Is Pokemon Go The Answer To Our Obesity Crisis?

Yasin Fatine Culture and Arts, Discussion

The world is currently going through a craze on an unprecedented scale. Pokemon Go is a mobile phone game that requires the user to find and catch ‘Pocket Monsters’ in a virtual world using ‘pokeballs’, and then training these creatures up and evolving them to battle with other players’ Pokemon. Same as any other fantasy handheld game you say?

Well, no. What is unique about this app is that it uses the GPS function of your mobile phone to track the player, meaning you have to leave the house if you’re going to have any chance of doing well in this game. Throw in a few Pokemon ‘gyms’ at public hotspots, and eggs that need hatching after a certain number of steps, and you have yourself a chart-topping mobile phone app with more daily users than Twitter! But not only that; this could have massive implications for health too.

Pokemon GO requires players to leave their houses and explore their area to catch Pokemon and level up.

Pokemon GO requires players to explore their area in real life to catch Pokemon and level up. It also requires players to walk certain distances in order to hatch ‘eggs’ that include more types of Pokemon.

We are facing an obesity crisis: 61.7% of adults and 31.2% of children were classed as overweight or obese in 2014. Taxing sugar and subsidising gym membership, in my opinion, can only go so far in the battle to tackle obesity, with a novel approach desperately needed. This mobile phone game could be it. Pokemon has been around for the past 20 years; I remember being a 10 year-old on my Game Boy playing all the different versions of the game, and this app has rekindled those childhood memories.  Just walk down a street in any major city in the world, and you’ll see absolutely everyone playing, from young children to grown adults, male and female.
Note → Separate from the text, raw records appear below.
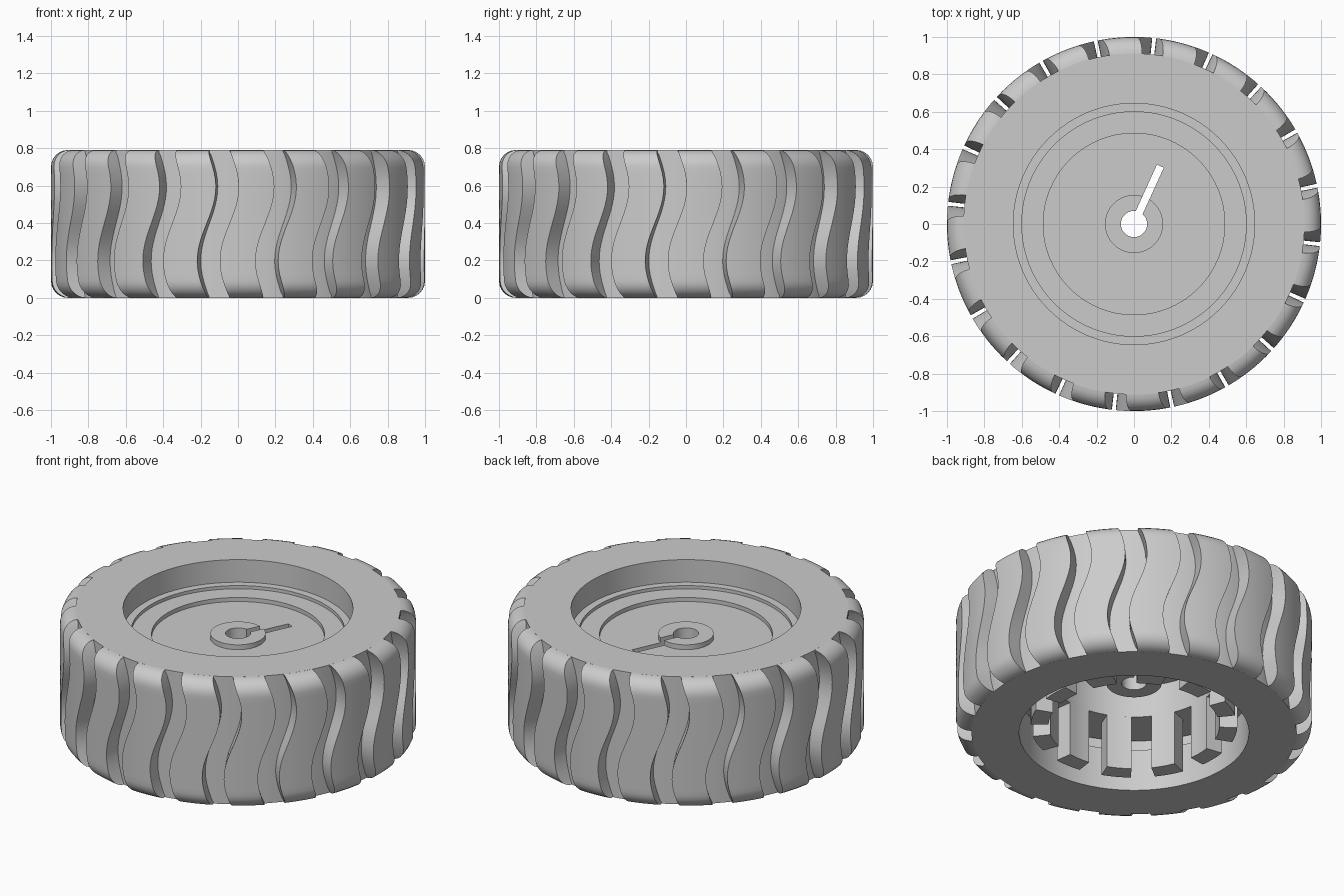
import bpy, bmesh
from math import sin, cos, pi, radians

cube = bpy.data.objects.get("Cube")
if cube:
    bpy.data.objects.remove(cube, do_unlink=True)

grey = bpy.data.materials.new("plain grey")
grey.use_nodes = True
colour = (0.6, 0.6, 0.6, 1)
grey.diffuse_color = colour
grey.node_tree.nodes["Principled BSDF"].inputs["Base Color"].default_value = colour

HEIGHT = 0.79
CORNER = 0.09
BLOCKS = 20
TEETH = 12


def polar(r, a, z):
    return (r * cos(a), r * sin(a), z)


def finish(name, bm):
    bmesh.ops.recalc_face_normals(bm, faces=bm.faces)
    mesh = bpy.data.meshes.new(name)
    bm.to_mesh(mesh)
    bm.free()
    mesh.materials.append(grey)
    ob = bpy.data.objects.new(name, mesh)
    bpy.context.collection.objects.link(ob)
    return ob


def smooth(ob):
    bpy.ops.object.select_all(action='DESELECT')
    ob.select_set(True)
    bpy.context.view_layer.objects.active = ob
    bpy.ops.object.shade_smooth_by_angle(angle=radians(30))


def skin(bm, rings, closed):
    """Join closed cross-section rings into a solid."""
    rows = [[bm.verts.new(p) for p in ring] for ring in rings]
    n = len(rows[0])
    pairs = list(zip(rows, rows[1:]))
    if closed:
        pairs.append((rows[-1], rows[0]))
    for a, b in pairs:
        for i in range(n):
            j = (i + 1) % n
            bm.faces.new((a[i], a[j], b[j], b[i]))
    return rows


def lathe(name, profile, steps=120):
    bm = bmesh.new()
    skin(bm, [[polar(r, 2 * pi * k / steps, z) for r, z in profile]
              for k in range(steps)], True)
    return finish(name, bm)


# Tyre carcass: groove floor, side walls and inner seat for the rim
smooth(lathe("tyre_body", [
    (0.645, 0), (0.912, 0), (0.912, HEIGHT), (0.645, HEIGHT),
    (0.645, 0.645), (0.76, 0.645), (0.76, 0.26), (0.645, 0.26)]))

# Tread blocks: rounded shoulders, S-shaped sides
outer = []
for i in range(7):
    t = pi / 2 * i / 6
    outer.append((1 - CORNER * (1 - sin(t)), CORNER * (1 - cos(t))))
straight = [(1, CORNER + (HEIGHT - 2 * CORNER) * i / 18) for i in range(1, 18)]
outer += straight + [(r, HEIGHT - z) for r, z in reversed(outer)]


def sway(z):
    return radians(2.9) * sin(2 * pi * (z / HEIGHT - 0.5))


bm = bmesh.new()
columns = 7
for k in range(BLOCKS):
    start = radians(-6.2 + 3.5 + 18 * k)
    rows = []
    for r, z in outer:
        angles = [start + radians(11) * c / (columns - 1) + sway(z) for c in range(columns)]
        root = min(max(z, 0.02), HEIGHT - 0.02)
        ring = [polar(r, a, z) for a in angles]
        ring += [polar(0.88, a, root) for a in reversed(angles)]
        rows.append(ring)
    solid = skin(bm, rows, False)
    for end in (solid[0], solid[-1]):
        for c in range(columns - 1):
            bm.faces.new((end[c], end[c + 1], end[-2 - c], end[-1 - c]))
bmesh.ops.remove_doubles(bm, verts=bm.verts, dist=0.00001)
smooth(finish("tread_blocks", bm))

# Rim: stepped dish, central boss and axle hole
rim = lathe("rim", [
    (0.07, 0.635), (0.155, 0.635), (0.155, 0.605), (0.485, 0.605),
    (0.485, 0.63), (0.6, 0.63), (0.6, 0.65), (0.75, 0.65),
    (0.75, 0.38), (0.48, 0.38), (0.48, 0.58), (0.155, 0.58),
    (0.155, 0.32), (0.07, 0.32)])

# Narrow slot from the axle hole through the dish
bm = bmesh.new()
bmesh.ops.create_cube(bm, size=1)
for v in bm.verts:
    v.co = ((v.co.x + 0.5) * 0.34, v.co.y * 0.04, v.co.z + 0.5)
cutter = finish("slot_cutter", bm)
cutter.rotation_euler.z = radians(65.5)
cutter.hide_render = True
cut = rim.modifiers.new("slot", 'BOOLEAN')
cut.operation = 'DIFFERENCE'
cut.solver = 'EXACT'
cut.object = cutter
bpy.context.view_layer.objects.active = rim
rim.select_set(True)
bpy.ops.object.modifier_apply(modifier=cut.name)
bpy.data.objects.remove(cutter, do_unlink=True)
smooth(rim)

# Ring of teeth under the rim
bm = bmesh.new()
for k in range(TEETH):
    rings = []
    for c in range(5):
        a = 2 * pi * k / TEETH + radians(8.3) * (c - 2) / 2
        rings.append([polar(r, a, z) for r, z in
                      ((0.48, 0.045), (0.58, 0.045), (0.58, 0.38), (0.48, 0.38))])
    solid = skin(bm, rings, False)
    bm.faces.new(solid[0])
    bm.faces.new(solid[-1])
smooth(finish("rim_teeth", bm))
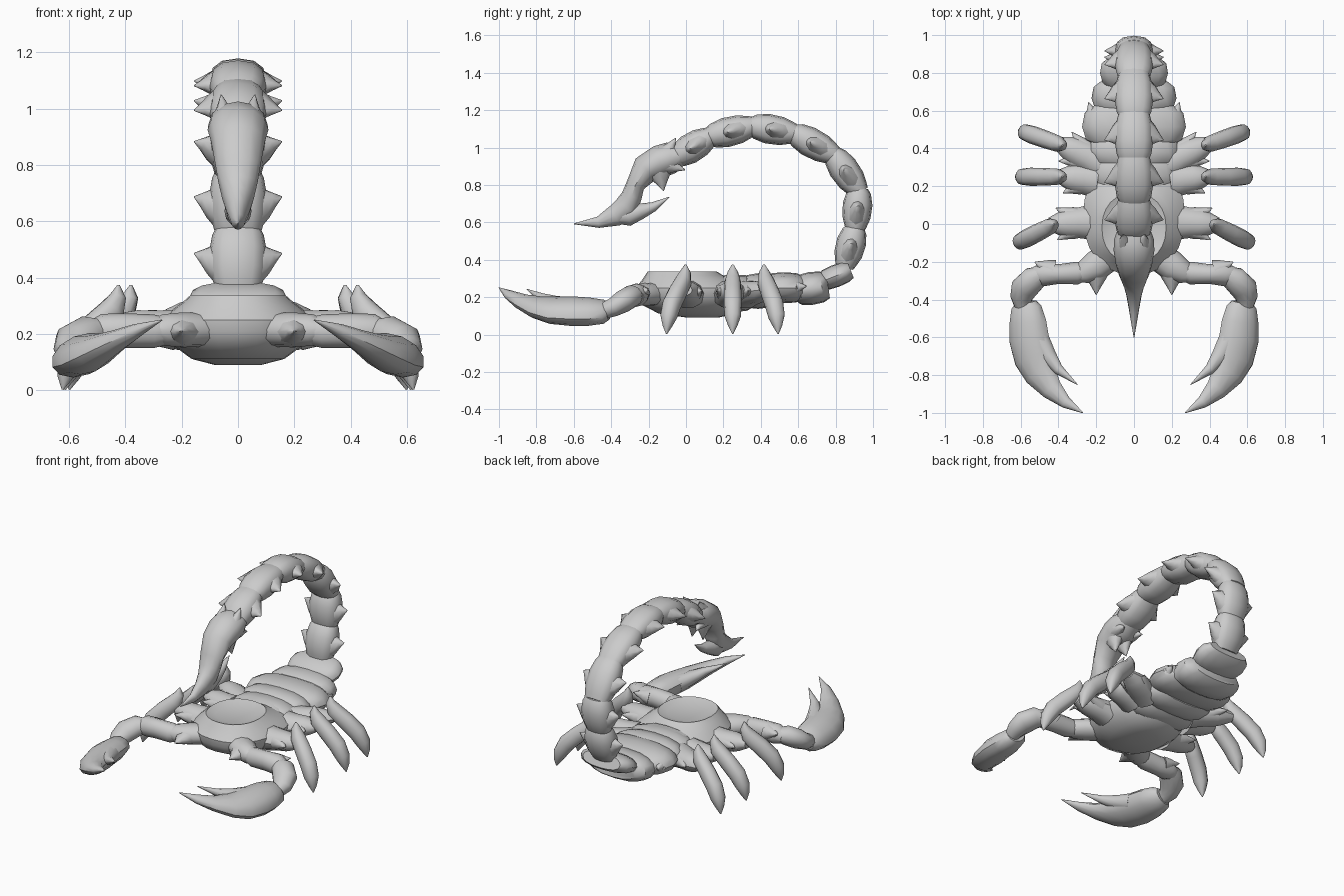
import bpy, bmesh, math
from mathutils import Vector

X, Y, Z = Vector((1, 0, 0)), Vector((0, 1, 0)), Vector((0, 0, 1))


def loft(name, rows, side=X, axis=None, n=12, e=2.0, mirror=False, angle=40):
    """Skin oval rings (x, y, z, half width, half height) along a path."""
    bm = bmesh.new()
    pts = [Vector(r[:3]) for r in rows]
    rings = []
    for i, r in enumerate(rows):
        t = axis or (pts[min(i + 1, len(pts) - 1)] - pts[max(i - 1, 0)]).normalized()
        s = (Vector(side) - t * t.dot(Vector(side))).normalized()
        u = s.cross(t)
        ring = []
        for k in range(n):
            a = 2 * math.pi * k / n
            c, d = math.cos(a), math.sin(a)
            c = math.copysign(abs(c) ** (2 / e), c)
            d = math.copysign(abs(d) ** (2 / e), d)
            ring.append(bm.verts.new(pts[i] + s * c * r[3] + u * d * r[4]))
        rings.append(ring)
    for a, b in zip(rings, rings[1:]):
        for k in range(n):
            j = (k + 1) % n
            bm.faces.new((a[k], a[j], b[j], b[k]))
    bm.faces.new(rings[0])
    bm.faces.new(rings[-1])
    bmesh.ops.recalc_face_normals(bm, faces=bm.faces)
    me = bpy.data.meshes.new(name)
    bm.to_mesh(me)
    bm.free()
    me.polygons.foreach_set("use_smooth", [True] * len(me.polygons))
    me.set_sharp_from_angle(angle=math.radians(angle))
    ob = bpy.data.objects.new(name, me)
    bpy.context.collection.objects.link(ob)
    if mirror:
        ob.modifiers.new("mirror", "MIRROR").use_mirror_merge = False
    return ob


def spike(name, base, tip, w, h, side=Y, mirror=True):
    """Hollow-sided pointed thorn flaring out from base to tip."""
    b, t = Vector(base), Vector(tip)
    rows = [(*b.lerp(t, f), w * s, h * s)
            for f, s in ((0, 1), (.35, .72), (.68, .35))]
    loft(name, rows + [(*t, .002, .002)], side=side, n=8, mirror=mirror, angle=60)


# Carapace with shallow dish on top
loft("carapace", [
    (0, .09, .09, .08, .08), (0, .06, .112, .165, .205), (0, .04, .16, .23, .28),
    (0, .04, .21, .268, .305), (0, .04, .25, .27, .31), (0, .02, .285, .235, .26),
    (0, -.01, .315, .195, .21), (0, -.02, .337, .17, .185), (0, -.02, .317, .12, .12)],
    axis=Z, n=24, e=2.2, angle=40)
# Rear shield running up to the abdomen
loft("carapace_rear", [(0, .17, .22, .2, .07), (0, .22, .235, .19, .085),
                       (0, .33, .24, .16, .075)], n=16, e=2.4)

# Abdomen plates, overlapping toward the tail
plates = [(.18, .36, .235, .215, .225, .10), (.31, .47, .245, .23, .235, .095),
          (.42, .63, .275, .25, .25, .083), (.59, .76, .225, .235, .26, .088),
          (.73, .88, .18, .285, .345, .06)]
for i, (y0, y1, w, z0, z1, h) in enumerate(plates):
    prof = [(0, .74), (.12, .92), (.45, 1), (.8, .95), (1, .75)]
    loft(f"abdomen_plate_{i + 1}",
         [(0, y0 + (y1 - y0) * t, z0 + (z1 - z0) * t, w * s, h * s) for t, s in prof],
         n=16, e=2.4)
spike("abdomen_thorn", (.215, .56, .25), (.24, .645, .26), .045, .05, side=X)

# Tail segments with flared side thorns
joints = [(.85, .37), (.905, .565), (.925, .77), (.79, .96), (.58, 1.075),
          (.355, 1.115), (.13, 1.06), (-.05, .95)]
for i, ((ya, za), (yb, zb)) in enumerate(zip(joints, joints[1:])):
    prof = [(-.06, .62), (.06, .76), (.3, .98), (.65, 1.03), (.93, .85), (1.06, .62)]
    loft(f"tail_segment_{i + 1}",
         [(0, ya + (yb - ya) * t, za + (zb - za) * t, .1 * (.45 + .55 * s), .077 * s)
          for t, s in prof], n=12, e=2.4)
    at = lambda t: (ya + (yb - ya) * t, za + (zb - za) * t)
    d = Vector((0, yb - ya, zb - za))
    spike(f"tail_thorn_{i + 1}", (.06, *at(.45)), (.156, *at(.6)), .08, .055, side=d)

# Stinger, its barbs and crest thorns
loft("stinger", [
    (0, -.01, .965, .08, .05), (0, -.08, .945, .105, .085), (0, -.14, .925, .108, .088),
    (0, -.215, .885, .096, .078), (0, -.27, .80, .08, .05), (0, -.29, .74, .07, .055),
    (0, -.32, .68, .056, .066), (0, -.38, .635, .04, .058),
    (0, -.47, .60, .024, .03), (0, -.60, .592, .002, .002)])
loft("stinger_lower_barb", [
    (0, -.39, .625, .03, .03), (0, -.31, .635, .048, .055), (0, -.24, .66, .045, .042),
    (0, -.17, .685, .03, .025), (0, -.09, .735, .002, .002)])
spike("stinger_upper_barb", (.03, -.15, .90), (.04, -.12, .768), .06, .085, side=X)
spike("stinger_rear_barb", (.05, -.10, .91), (.07, -.005, .88), .05, .05, side=X)
spike("stinger_crest", (.045, -.11, .96), (.06, -.055, 1.05), .045, .05, side=X)

# Arms: shoulder, upper arm, forearm
loft("shoulder", [(.12, -.16, .215, .08, .06), (.2, -.22, .215, .08, .062),
                  (.27, -.26, .215, .06, .055), (.31, -.28, .215, .03, .03)],
     side=Y, mirror=True)
spike("shoulder_thorn", (.2, -.24, .21), (.2, -.375, .21), .075, .055, side=X)
loft("upper_arm", [(.24, -.25, .21, .04, .045), (.3, -.26, .21, .06, .06),
                   (.4, -.265, .212, .052, .062), (.48, -.265, .21, .065, .062),
                   (.53, -.265, .2, .04, .04)], side=Y, mirror=True)
spike("upper_arm_thorn", (.44, -.245, .22), (.525, -.2, .24), .06, .05)
loft("forearm", [(.47, -.26, .21, .04, .04), (.53, -.29, .205, .07, .06),
                 (.58, -.34, .175, .075, .06), (.595, -.39, .145, .06, .05),
                 (.59, -.43, .13, .045, .045)], mirror=True)

# Pincers: hand with fixed finger, plus thumb
tilt = (1, 0, -.4)
loft("pincer_hand", [
    (.575, -.415, .125, .06, .045), (.57, -.44, .122, .085, .06),
    (.562, -.52, .122, .105, .07), (.555, -.61, .125, .113, .072),
    (.53, -.71, .13, .112, .066), (.495, -.79, .145, .092, .055),
    (.435, -.875, .175, .06, .04), (.36, -.945, .212, .032, .025),
    (.27, -1.0, .25, .002, .002)], side=tilt, n=12, mirror=True)
loft("pincer_thumb", [
    (.50, -.62, .145, .06, .055), (.455, -.70, .165, .048, .042),
    (.40, -.77, .195, .028, .026), (.30, -.85, .242, .002, .002)],
    side=tilt, n=10, mirror=True)

# Three pairs of legs: flared hip with thorns, curved tusk-like shin
legs = [("front", (.22, .01), (.42, 0), (.615, -.1)),
        ("middle", (.20, .23), (.375, .25), (.605, .25)),
        ("rear", (.17, .32), (.375, .415), (.59, .49))]
shin = [(.02, .375, .004, .004), (.03, .335, .028, .028), (.14, .285, .043, .047),
        (.45, .225, .047, .052), (.76, .16, .048, .052), (.93, .095, .043, .043),
        (1, .045, .024, .026), (1.04, .003, .003, .003)]
for name, root, knee, foot in legs:
    r, k, f = Vector((*root, .215)), Vector((*knee, .235)), Vector((*foot, .24))
    d = (k - r).normalized()
    s = Z.cross(d).normalized()
    hip = [(0, .095), (.4, .08), (.7, .074), (.9, .06), (1.15, .035)]
    loft(f"{name}_leg_hip", [(*r.lerp(k, t), w, w * .8) for t, w in hip],
         side=s, n=10, mirror=True)
    for j, sg in enumerate((1, -1)):
        b = r.lerp(k, .4) + s * sg * .025
        spike(f"{name}_leg_thorn_{j + 1}", b, r.lerp(k, .95) + s * sg * .085,
              .06, .055, side=s)
    side = Z.cross((f - k).normalized())
    loft(f"{name}_leg_shin",
         [(*(k.lerp(f, t).xy), z, w, h) for t, z, w, h in shin],
         side=side, n=12, e=2.3, mirror=True)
The universality of this game is the most promising aspect from a health promotion point of view. Even I have lost count of how many ‘jogs to the park’ I have been on since this game was released.

But it is not only the promise of getting people to go outdoors and exercise; based on anecdotal accounts,  it is working wonders for users’ mental health. People with depression, anxiety and agoraphobia have described how they now feel they have something to wake up for, wanting to go outdoors, interact with other players and catch Pokemon. It has been found that children who frequently access social media are associated with having poorer mental health, and it seems that this game would be best-suited in targeting this audience.

Nintendo (the company behind Pokemon) has done well in the past to release innovative games that require the player to become more active; particularly the best-selling Wii Fit and Wii Sports games, but I believe Pokemon Go has surpassed them in terms of scope and potential. This is a free-to-download application that does not need more hardware than a simple smartphone. Its imaginative appeal draws in children as well as nostalgic adults, and the massive number of Pokemon to catch and competitive nature of the game will ensure its longevity in the app market.

There are already apps available to download that are aimed at the more health-conscious user, either through tracking how much exercise one has done that day, monitoring diet, or helping with smoking cessation. But I feel it is not farfetched to believe that Pokemon Go will be the app to lead a health revolution in the 21st century, helping address people’s physical, mental and social well-being combined. All it needs is a healthy phone battery.

Yasin is a junior doctor currently working in care of the elderly. He is also an avid lover of chips and ketchup.